[Required action] Reproduce the section of the listing that begins at the line containing "me = bpy.data.meshes.new_from_object(ob.evaluated_get(dg))" and finishes at the line containing "ob.data.set_sharp_from_angle(angle=math.radians(angle))". Include both end lines and nothing beyond them.

[Data to use]
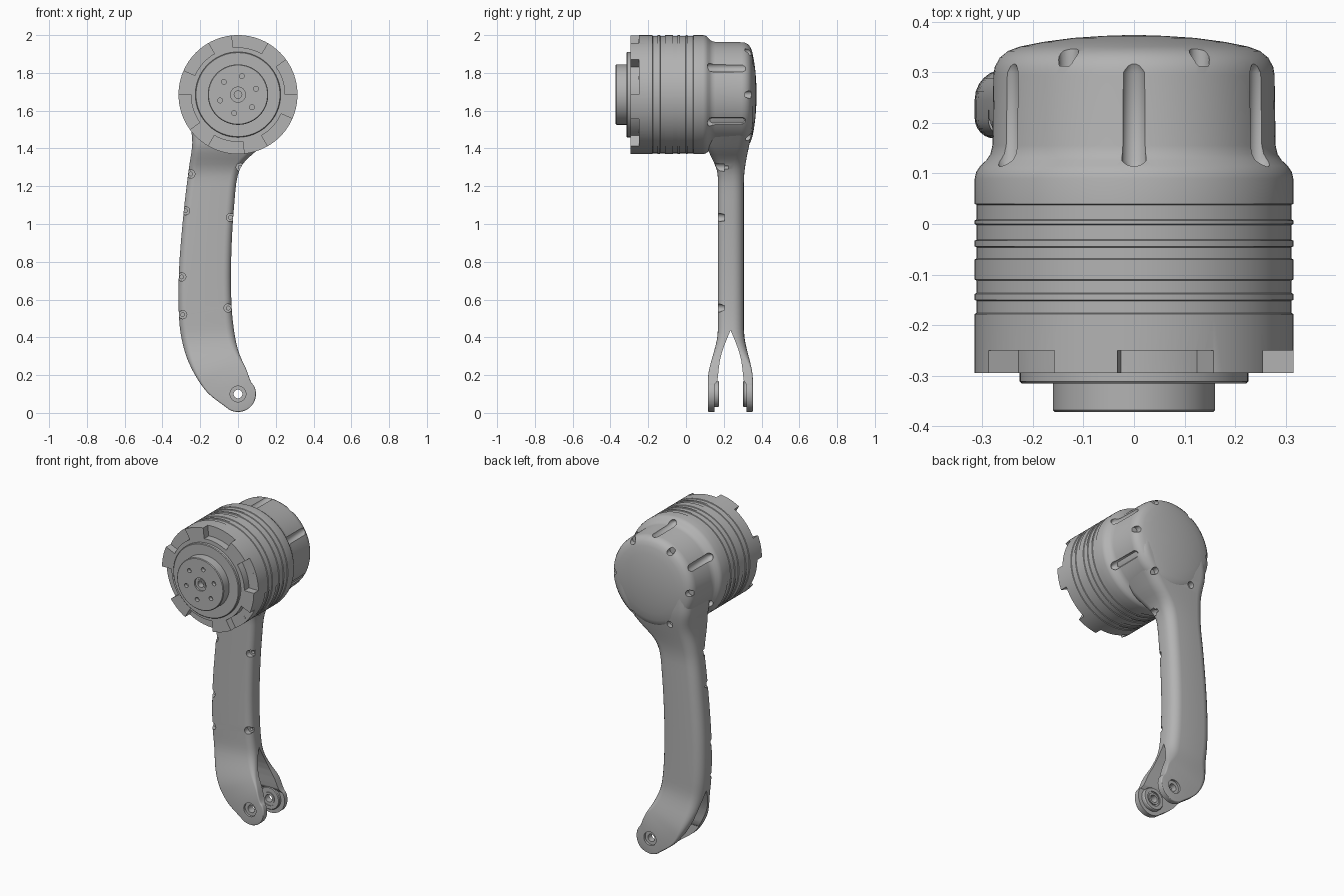
import bpy, bmesh, math
from mathutils import Vector

if "Cube" in bpy.data.objects:
    bpy.data.objects.remove(bpy.data.objects["Cube"], do_unlink=True)

AXIS_Z = 1.685
grey = bpy.data.materials.new("satin grey")
grey.use_nodes = True
grey.diffuse_color = (0.45, 0.45, 0.45, 1)
grey.node_tree.nodes["Principled BSDF"].inputs["Base Color"].default_value = (0.45, 0.45, 0.45, 1)


def polar(r, deg):
    """Point on the motor face, angle measured clockwise from the top."""
    a = math.radians(deg)
    return r * math.sin(a), AXIS_Z + r * math.cos(a)


def lathe(bm, profile, at, segs, ring=False):
    """Turn (radius, y) points around an axis parallel to y."""
    loops = []
    for r, y in profile:
        angles = [math.tau * i / segs for i in range(segs)]
        loops.append([bm.verts.new((at[0] + r * math.cos(a), y, at[1] + r * math.sin(a)))
                      for a in angles])
    pairs = list(zip(loops, loops[1:]))
    if ring:
        pairs.append((loops[-1], loops[0]))
    for p, q in pairs:
        for i in range(segs):
            j = (i + 1) % segs
            bm.faces.new((p[i], p[j], q[j], q[i]))


def sector(bm, r0, r1, y0, y1, mid, span, steps=10):
    """Curved block used to cut the notches of the flange."""
    rows = []
    for i in range(steps + 1):
        deg = mid + span * (i / steps - 0.5)
        (xa, za), (xb, zb) = polar(r0, deg), polar(r1, deg)
        rows.append([bm.verts.new(c) for c in
                     ((xa, y0, za), (xb, y0, zb), (xb, y1, zb), (xa, y1, za))])
    for p, q in zip(rows, rows[1:]):
        for i in range(4):
            j = (i + 1) % 4
            bm.faces.new((p[i], p[j], q[j], q[i]))
    bm.faces.new(rows[0])
    bm.faces.new(rows[-1])


def to_object(bm, name):
    bmesh.ops.remove_doubles(bm, verts=bm.verts, dist=0.00001)
    bmesh.ops.recalc_face_normals(bm, faces=bm.faces)
    me = bpy.data.meshes.new(name)
    bm.to_mesh(me)
    bm.free()
    me.materials.append(grey)
    ob = bpy.data.objects.new(name, me)
    bpy.context.scene.collection.objects.link(ob)
    return ob


def finish(ob, cutters=(), angle=32):
    """Apply the cuts, drop the cutters and shade smooth with sharp edges."""
    for c in cutters:
        c.hide_render = True
        mod = ob.modifiers.new("cut", 'BOOLEAN')
        mod.operation, mod.solver, mod.object = 'DIFFERENCE', 'EXACT', c
    if cutters:
        dg = bpy.context.evaluated_depsgraph_get()
        me = bpy.data.meshes.new_from_object(ob.evaluated_get(dg))
        ob.modifiers.clear()
        ob.data = me
        for c in cutters:
            bpy.data.objects.remove(c, do_unlink=True)
    ob.data.shade_smooth()
    ob.data.set_sharp_from_angle(angle=math.radians(angle))


def dimples(bm, angles):
    for deg in angles:
        lathe(bm, [(0, 0.312), (0.02, 0.312), (0.02, 0.42), (0, 0.42)], polar(0.258, deg), 20)


# Motor housing: hub, flange, ribbed barrel and domed rear cap
R, G = 0.315, 0.311
profile = [(0, -0.372), (0.156, -0.372), (0.16, -0.368), (0.16, -0.315),
           (0.222, -0.315), (0.226, -0.311), (0.226, -0.295), (R, -0.295)]
for start, end in ((-0.178, -0.15), (-0.138, -0.11), (-0.07, -0.044),
                   (-0.033, 0.0), (0.007, 0.04)):
    profile += [(R, start), (G, start + 0.002), (G, end - 0.002), (R, end)]
profile += [(R, 0.09), (0.312, 0.103), (0.304, 0.115), (0.292, 0.126), (0.284, 0.138),
            (0.28, 0.155), (0.278, 0.295), (0.275, 0.312), (0.266, 0.329), (0.25, 0.342),
            (0.225, 0.351), (0.18, 0.36), (0.12, 0.368), (0.06, 0.372), (0, 0.374)]
bm = bmesh.new()
lathe(bm, profile, (0, AXIS_Z), 96)
motor = to_object(bm, "motor_housing")

cut = bmesh.new()
for k in range(6):
    turn = 60 * k
    sector(cut, 0.25, 0.34, -0.32, -0.25, 12 + turn, 36)
    # Hub screw holes
    lathe(cut, [(0, -0.4), (0.013, -0.4), (0.013, -0.35), (0, -0.35)], polar(0.1, 12 + turn), 16)
    # Screw holes in the notch floors
    lathe(cut, [(0, -0.24), (0.01, -0.24), (0.01, -0.2505), (0, -0.2505)], polar(0.29, 12 + turn), 12)
    # Long channels on the cap, except where the arm joins
    if k != 3:
        lathe(cut, [(0, 0.094), (0.012, 0.106), (0.024, 0.125), (0.024, 0.3), (0.016, 0.316), (0, 0.323)],
              polar(0.288, turn), 20)
# Stepped centre bore
lathe(cut, [(0, -0.4), (0.04, -0.4), (0.04, -0.362), (0.03, -0.362), (0.03, -0.366),
            (0.02, -0.366), (0.02, -0.33), (0, -0.33)], (0, AXIS_Z), 32)
dimples(cut, range(30, 360, 60))
finish(motor, [to_object(cut, "motor_cutter")])


# Arm: rounded section swept down a curved outline to a round end
def ease(z, z0, z1, a, b):
    t = min(1, max(0, (z - z0) / (z1 - z0)))
    return a + (b - a) * t * t * (3 - 2 * t)


def front_y(z):
    return ease(z, 0.17, 0.44, 0.116, 0.169) if z < 0.8 else ease(z, 1.25, 1.44, 0.169, 0.108)


def back_y(z):
    return ease(z, 0.17, 0.44, 0.354, 0.306) if z < 0.8 else ease(z, 1.22, 1.58, 0.306, 0.356)


# Left and right outline points (x, z, x, z) from cap to fork
stations = [Vector(s) for s in (
    (-0.25, 1.66, 0.25, 1.66), (-0.255, 1.55, 0.23, 1.54), (-0.242, 1.43, 0.12, 1.41),
    (-0.262, 1.28, 0.01, 1.29), (-0.288, 1.06, -0.022, 1.08), (-0.312, 0.76, -0.037, 0.78),
    (-0.312, 0.5, -0.033, 0.55), (-0.286, 0.34, -0.015, 0.4), (-0.238, 0.22, 0.008, 0.31),
    (-0.164, 0.11, 0.042, 0.235))]
END, END_R = (0, 0.1), 0.095
for deg in (90, 72, 54, 38, 24, 12, 4):
    t = math.radians(deg)
    pts = []
    for side in (-1, 1):
        a = side * t - math.pi / 4
        pts += [END[0] + END_R * math.cos(a), END[1] + END_R * math.sin(a)]
    stations.append(Vector(pts))

dense = []
for i in range(len(stations) - 1):
    p0, p1 = stations[max(i - 1, 0)], stations[i]
    p2, p3 = stations[i + 1], stations[min(i + 2, len(stations) - 1)]
    for s in range(5):
        t = s / 5
        dense.append(0.5 * (2 * p1 + (p2 - p0) * t + (2 * p0 - 5 * p1 + 4 * p2 - p3) * t * t
                            + (3 * p1 - p0 - 3 * p2 + p3) * t ** 3))
dense.append(stations[-1])

bm = bmesh.new()
rings = []
for s in dense:
    left, right = Vector((s[0], 0, s[1])), Vector((s[2], 0, s[3]))
    width = (right - left).length
    across = (right - left) / width
    mid_z = (s[1] + s[3]) / 2
    ring = []
    for corner in range(4):
        at_right, at_back = corner in (1, 2), corner in (2, 3)
        rad = min(ease(mid_z, 0.15, 0.4, 0.008, 0.06 if at_back else 0.04), 0.45 * width)
        for k in range(7):
            a = math.radians(180 + 90 * corner + 15 * k)
            u = (width - rad if at_right else rad) + rad * math.cos(a)
            p = left + across * u
            edge = back_y(p.z) - rad if at_back else front_y(p.z) + rad
            p.y = edge + rad * math.sin(a)
            ring.append(bm.verts.new(p))
    rings.append(ring)
for p, q in zip(rings, rings[1:]):
    for i in range(len(p)):
        j = (i + 1) % len(p)
        bm.faces.new((p[i], p[j], q[j], q[i]))
bm.faces.new(rings[0])
bm.faces.new(rings[-1])
arm = to_object(bm, "arm")

# Slot that splits the fork
half = [(0.435, 0.001), (0.4, 0.016), (0.36, 0.032), (0.32, 0.046), (0.28, 0.056),
        (0.24, 0.062), (0.2, 0.066), (0.17, 0.07), (0.15, 0.085), (-0.1, 0.085)]
outline = [(0.236 - w, z) for z, w in half] + [(0.236 + w, z) for z, w in reversed(half)]
cut = bmesh.new()
face = cut.faces.new([cut.verts.new((-0.5, y, z)) for y, z in outline])
moved = bmesh.ops.extrude_face_region(cut, geom=[face])["geom"]
bmesh.ops.translate(cut, vec=(1, 0, 0), verts=[v for v in moved if isinstance(v, bmesh.types.BMVert)])
slot = to_object(cut, "slot_cutter")

# Counterbored screw holes along the arm, and the fork pin hole
cut = bmesh.new()
for spot in ((-0.25, 1.265), (-0.278, 1.07), (-0.298, 0.72), (-0.293, 0.52),
             (0.012, 1.3), (-0.04, 1.035), (-0.052, 0.555)):
    lathe(cut, [(0, 0.1), (0.022, 0.1), (0.022, 0.205), (0.01, 0.205), (0.01, 0.225), (0, 0.225)], spot, 20)
lathe(cut, [(0, 0.05), (0.042, 0.05), (0.042, 0.13), (0.023, 0.13), (0.023, 0.34),
            (0.042, 0.34), (0.042, 0.42), (0, 0.42)], END, 32)
dimples(cut, (150, 210))
finish(arm, [slot, to_object(cut, "hole_cutter")])

# Bearing pads inside the fork
for name, y0, y1 in (("front_fork_pad", 0.145, 0.175), ("rear_fork_pad", 0.327, 0.303)):
    tip = y1 + (y0 - y1) * 0.2
    bm = bmesh.new()
    lathe(bm, [(0.023, y0), (0.07, y0), (0.07, tip), (0.066, y1), (0.045, y1), (0.045, tip), (0.036, tip),
               (0.036, y1), (0.023, y1)], END, 40, ring=True)
    finish(to_object(bm, name))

[Solution for this task]
        me = bpy.data.meshes.new_from_object(ob.evaluated_get(dg))
        ob.modifiers.clear()
        ob.data = me
        for c in cutters:
            bpy.data.objects.remove(c, do_unlink=True)
    ob.data.shade_smooth()
    ob.data.set_sharp_from_angle(angle=math.radians(angle))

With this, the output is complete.